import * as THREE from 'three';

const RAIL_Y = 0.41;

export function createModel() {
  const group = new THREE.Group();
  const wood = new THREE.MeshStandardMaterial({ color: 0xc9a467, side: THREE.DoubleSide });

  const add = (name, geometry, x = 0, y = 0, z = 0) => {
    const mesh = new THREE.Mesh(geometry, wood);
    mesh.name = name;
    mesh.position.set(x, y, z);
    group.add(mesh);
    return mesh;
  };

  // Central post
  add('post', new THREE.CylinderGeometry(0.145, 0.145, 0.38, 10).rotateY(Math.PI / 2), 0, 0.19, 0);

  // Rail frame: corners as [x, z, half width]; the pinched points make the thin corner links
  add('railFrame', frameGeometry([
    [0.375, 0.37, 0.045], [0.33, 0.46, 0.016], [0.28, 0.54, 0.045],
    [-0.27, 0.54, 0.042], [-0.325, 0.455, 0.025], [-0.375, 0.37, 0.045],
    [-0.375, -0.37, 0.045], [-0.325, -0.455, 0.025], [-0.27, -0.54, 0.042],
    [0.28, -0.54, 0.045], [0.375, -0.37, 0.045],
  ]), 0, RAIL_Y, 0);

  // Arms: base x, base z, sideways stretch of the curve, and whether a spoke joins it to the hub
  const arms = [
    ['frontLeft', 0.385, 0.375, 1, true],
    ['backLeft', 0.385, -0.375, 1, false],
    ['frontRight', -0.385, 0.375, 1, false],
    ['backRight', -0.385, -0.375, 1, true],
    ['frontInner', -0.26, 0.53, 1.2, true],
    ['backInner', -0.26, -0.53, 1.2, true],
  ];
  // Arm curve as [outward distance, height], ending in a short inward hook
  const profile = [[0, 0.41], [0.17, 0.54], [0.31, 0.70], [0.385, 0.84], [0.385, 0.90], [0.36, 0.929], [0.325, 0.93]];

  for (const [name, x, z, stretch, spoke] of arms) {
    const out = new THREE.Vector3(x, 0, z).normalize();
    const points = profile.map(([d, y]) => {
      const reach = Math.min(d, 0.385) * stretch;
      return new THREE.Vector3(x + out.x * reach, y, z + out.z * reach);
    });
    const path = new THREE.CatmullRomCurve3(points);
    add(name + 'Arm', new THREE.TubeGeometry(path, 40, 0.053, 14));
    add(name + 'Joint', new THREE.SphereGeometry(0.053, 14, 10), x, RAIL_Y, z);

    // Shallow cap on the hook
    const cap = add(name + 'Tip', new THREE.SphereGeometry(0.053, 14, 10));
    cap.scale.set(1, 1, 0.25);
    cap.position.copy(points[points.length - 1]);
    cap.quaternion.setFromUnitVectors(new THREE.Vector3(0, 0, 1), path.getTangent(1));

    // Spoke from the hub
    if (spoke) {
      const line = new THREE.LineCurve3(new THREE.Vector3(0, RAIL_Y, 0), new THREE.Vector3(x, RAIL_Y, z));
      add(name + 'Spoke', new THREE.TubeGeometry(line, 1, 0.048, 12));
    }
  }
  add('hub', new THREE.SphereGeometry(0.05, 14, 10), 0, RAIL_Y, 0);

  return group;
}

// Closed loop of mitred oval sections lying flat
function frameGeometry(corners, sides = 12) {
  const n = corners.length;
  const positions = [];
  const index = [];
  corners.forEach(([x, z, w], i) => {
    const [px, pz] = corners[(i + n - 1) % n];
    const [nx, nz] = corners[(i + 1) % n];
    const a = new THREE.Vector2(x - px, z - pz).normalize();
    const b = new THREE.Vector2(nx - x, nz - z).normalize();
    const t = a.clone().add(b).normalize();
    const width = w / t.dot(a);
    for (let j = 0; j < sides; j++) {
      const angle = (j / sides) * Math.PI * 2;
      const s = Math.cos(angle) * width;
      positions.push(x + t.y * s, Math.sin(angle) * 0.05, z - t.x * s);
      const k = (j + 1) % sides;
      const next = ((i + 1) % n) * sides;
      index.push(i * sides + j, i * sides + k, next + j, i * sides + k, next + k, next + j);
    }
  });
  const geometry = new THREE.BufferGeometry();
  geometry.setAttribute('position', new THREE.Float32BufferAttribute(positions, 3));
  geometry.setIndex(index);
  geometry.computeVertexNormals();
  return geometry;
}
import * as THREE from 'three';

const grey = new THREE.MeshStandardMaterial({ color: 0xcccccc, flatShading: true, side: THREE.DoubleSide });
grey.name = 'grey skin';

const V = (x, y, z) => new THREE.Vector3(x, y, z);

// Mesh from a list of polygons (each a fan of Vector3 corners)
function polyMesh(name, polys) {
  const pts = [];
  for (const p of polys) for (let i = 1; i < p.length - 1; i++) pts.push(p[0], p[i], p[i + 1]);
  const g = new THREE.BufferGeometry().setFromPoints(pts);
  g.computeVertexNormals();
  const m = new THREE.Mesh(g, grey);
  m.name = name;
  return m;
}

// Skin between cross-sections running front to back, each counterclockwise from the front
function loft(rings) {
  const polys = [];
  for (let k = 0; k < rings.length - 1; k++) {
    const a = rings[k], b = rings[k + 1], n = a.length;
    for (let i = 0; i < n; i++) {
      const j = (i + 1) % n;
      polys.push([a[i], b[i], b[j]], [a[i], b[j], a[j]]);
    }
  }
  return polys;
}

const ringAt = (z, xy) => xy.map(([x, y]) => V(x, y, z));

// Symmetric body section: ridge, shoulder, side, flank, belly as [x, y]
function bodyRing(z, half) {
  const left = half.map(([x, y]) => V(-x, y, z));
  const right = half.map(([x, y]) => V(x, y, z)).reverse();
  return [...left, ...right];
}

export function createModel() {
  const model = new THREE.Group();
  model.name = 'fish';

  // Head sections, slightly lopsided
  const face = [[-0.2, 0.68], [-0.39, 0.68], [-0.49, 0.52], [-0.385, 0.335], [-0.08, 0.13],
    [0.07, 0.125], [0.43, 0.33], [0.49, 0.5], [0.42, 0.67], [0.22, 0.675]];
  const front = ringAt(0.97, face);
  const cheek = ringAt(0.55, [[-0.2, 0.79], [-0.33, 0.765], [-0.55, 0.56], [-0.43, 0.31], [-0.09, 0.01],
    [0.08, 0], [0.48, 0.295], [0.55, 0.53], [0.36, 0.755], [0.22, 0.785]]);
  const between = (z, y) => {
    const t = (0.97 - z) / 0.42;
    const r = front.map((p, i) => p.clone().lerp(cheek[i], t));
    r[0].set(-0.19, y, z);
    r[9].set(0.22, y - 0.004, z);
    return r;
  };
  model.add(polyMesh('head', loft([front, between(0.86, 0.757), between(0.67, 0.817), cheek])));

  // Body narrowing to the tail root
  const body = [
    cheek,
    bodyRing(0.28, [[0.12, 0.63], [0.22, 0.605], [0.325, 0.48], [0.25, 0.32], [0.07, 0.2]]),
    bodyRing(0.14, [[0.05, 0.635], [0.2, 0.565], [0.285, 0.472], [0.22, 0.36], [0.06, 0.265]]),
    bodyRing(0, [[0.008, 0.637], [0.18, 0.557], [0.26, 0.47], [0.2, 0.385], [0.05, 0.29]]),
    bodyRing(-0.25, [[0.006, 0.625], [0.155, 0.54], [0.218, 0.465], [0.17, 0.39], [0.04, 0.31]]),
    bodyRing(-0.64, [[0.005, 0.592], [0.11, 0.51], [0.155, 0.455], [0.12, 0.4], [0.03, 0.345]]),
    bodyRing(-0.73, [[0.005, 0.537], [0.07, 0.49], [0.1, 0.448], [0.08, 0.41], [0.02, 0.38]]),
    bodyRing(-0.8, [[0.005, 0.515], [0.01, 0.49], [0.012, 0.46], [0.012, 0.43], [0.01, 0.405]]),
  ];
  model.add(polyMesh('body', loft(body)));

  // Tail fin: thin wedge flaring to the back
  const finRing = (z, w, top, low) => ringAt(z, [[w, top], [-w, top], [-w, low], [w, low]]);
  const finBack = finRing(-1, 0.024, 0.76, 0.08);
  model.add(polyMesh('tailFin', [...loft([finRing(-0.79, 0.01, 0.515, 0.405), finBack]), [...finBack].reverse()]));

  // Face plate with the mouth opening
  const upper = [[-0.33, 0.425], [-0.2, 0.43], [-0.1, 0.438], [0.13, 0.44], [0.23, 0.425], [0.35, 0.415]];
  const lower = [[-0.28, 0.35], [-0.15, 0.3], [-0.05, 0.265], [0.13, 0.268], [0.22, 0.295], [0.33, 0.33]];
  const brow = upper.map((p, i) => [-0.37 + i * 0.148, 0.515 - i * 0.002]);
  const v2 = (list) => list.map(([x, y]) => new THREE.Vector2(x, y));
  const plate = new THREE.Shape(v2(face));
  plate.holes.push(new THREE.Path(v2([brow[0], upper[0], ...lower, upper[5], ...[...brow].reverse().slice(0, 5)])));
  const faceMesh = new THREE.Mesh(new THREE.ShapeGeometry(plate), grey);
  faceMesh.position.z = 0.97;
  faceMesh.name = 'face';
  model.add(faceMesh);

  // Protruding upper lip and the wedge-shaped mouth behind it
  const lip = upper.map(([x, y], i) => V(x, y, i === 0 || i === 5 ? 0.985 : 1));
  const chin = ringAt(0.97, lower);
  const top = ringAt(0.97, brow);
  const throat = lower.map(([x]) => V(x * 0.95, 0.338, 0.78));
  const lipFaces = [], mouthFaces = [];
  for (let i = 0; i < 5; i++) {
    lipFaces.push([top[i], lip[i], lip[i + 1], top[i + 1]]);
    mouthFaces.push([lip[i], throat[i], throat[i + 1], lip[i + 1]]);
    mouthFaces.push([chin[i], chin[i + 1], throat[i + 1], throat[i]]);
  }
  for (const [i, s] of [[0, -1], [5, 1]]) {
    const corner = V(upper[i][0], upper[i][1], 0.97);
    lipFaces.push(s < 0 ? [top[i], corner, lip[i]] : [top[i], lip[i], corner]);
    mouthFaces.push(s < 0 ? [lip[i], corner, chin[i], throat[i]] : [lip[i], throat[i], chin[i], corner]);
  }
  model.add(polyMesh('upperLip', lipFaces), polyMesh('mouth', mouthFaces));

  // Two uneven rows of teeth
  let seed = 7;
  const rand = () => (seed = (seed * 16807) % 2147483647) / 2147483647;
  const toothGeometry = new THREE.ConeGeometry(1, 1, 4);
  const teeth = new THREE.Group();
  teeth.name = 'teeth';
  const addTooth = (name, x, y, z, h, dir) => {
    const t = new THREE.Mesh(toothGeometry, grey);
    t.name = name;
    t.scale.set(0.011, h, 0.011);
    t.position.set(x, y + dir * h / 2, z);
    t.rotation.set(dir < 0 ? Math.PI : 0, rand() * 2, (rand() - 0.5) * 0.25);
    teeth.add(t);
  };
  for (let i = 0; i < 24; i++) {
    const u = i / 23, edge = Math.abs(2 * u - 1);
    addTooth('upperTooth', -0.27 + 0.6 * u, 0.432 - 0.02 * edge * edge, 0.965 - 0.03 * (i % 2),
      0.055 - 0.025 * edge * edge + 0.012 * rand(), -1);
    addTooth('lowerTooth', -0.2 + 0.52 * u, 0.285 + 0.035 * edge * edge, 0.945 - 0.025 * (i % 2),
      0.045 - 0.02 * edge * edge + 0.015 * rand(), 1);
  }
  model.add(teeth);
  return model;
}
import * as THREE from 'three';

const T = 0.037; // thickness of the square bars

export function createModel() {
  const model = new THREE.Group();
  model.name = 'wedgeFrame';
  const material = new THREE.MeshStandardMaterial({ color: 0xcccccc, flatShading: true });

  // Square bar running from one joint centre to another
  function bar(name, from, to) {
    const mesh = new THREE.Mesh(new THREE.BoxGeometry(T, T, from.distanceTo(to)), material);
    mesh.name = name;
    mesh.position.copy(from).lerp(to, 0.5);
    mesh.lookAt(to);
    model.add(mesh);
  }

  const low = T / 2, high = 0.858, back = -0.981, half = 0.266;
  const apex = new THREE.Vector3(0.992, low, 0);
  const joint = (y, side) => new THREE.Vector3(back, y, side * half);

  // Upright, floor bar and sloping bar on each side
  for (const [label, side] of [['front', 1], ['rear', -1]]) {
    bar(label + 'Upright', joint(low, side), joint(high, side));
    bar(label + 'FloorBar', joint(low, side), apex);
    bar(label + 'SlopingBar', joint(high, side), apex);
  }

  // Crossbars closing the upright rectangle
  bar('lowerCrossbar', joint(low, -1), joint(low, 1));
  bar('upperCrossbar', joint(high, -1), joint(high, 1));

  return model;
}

_ _ _

- **WHAT TO DO**:
In the entries above, find each line with the word "function" and return it.

- **WRITTEN ANSWER**:
export function createModel() {
function frameGeometry(corners, sides = 12) {
function polyMesh(name, polys) {
function loft(rings) {
function bodyRing(z, half) {
export function createModel() {
export function createModel() {
  function bar(name, from, to) {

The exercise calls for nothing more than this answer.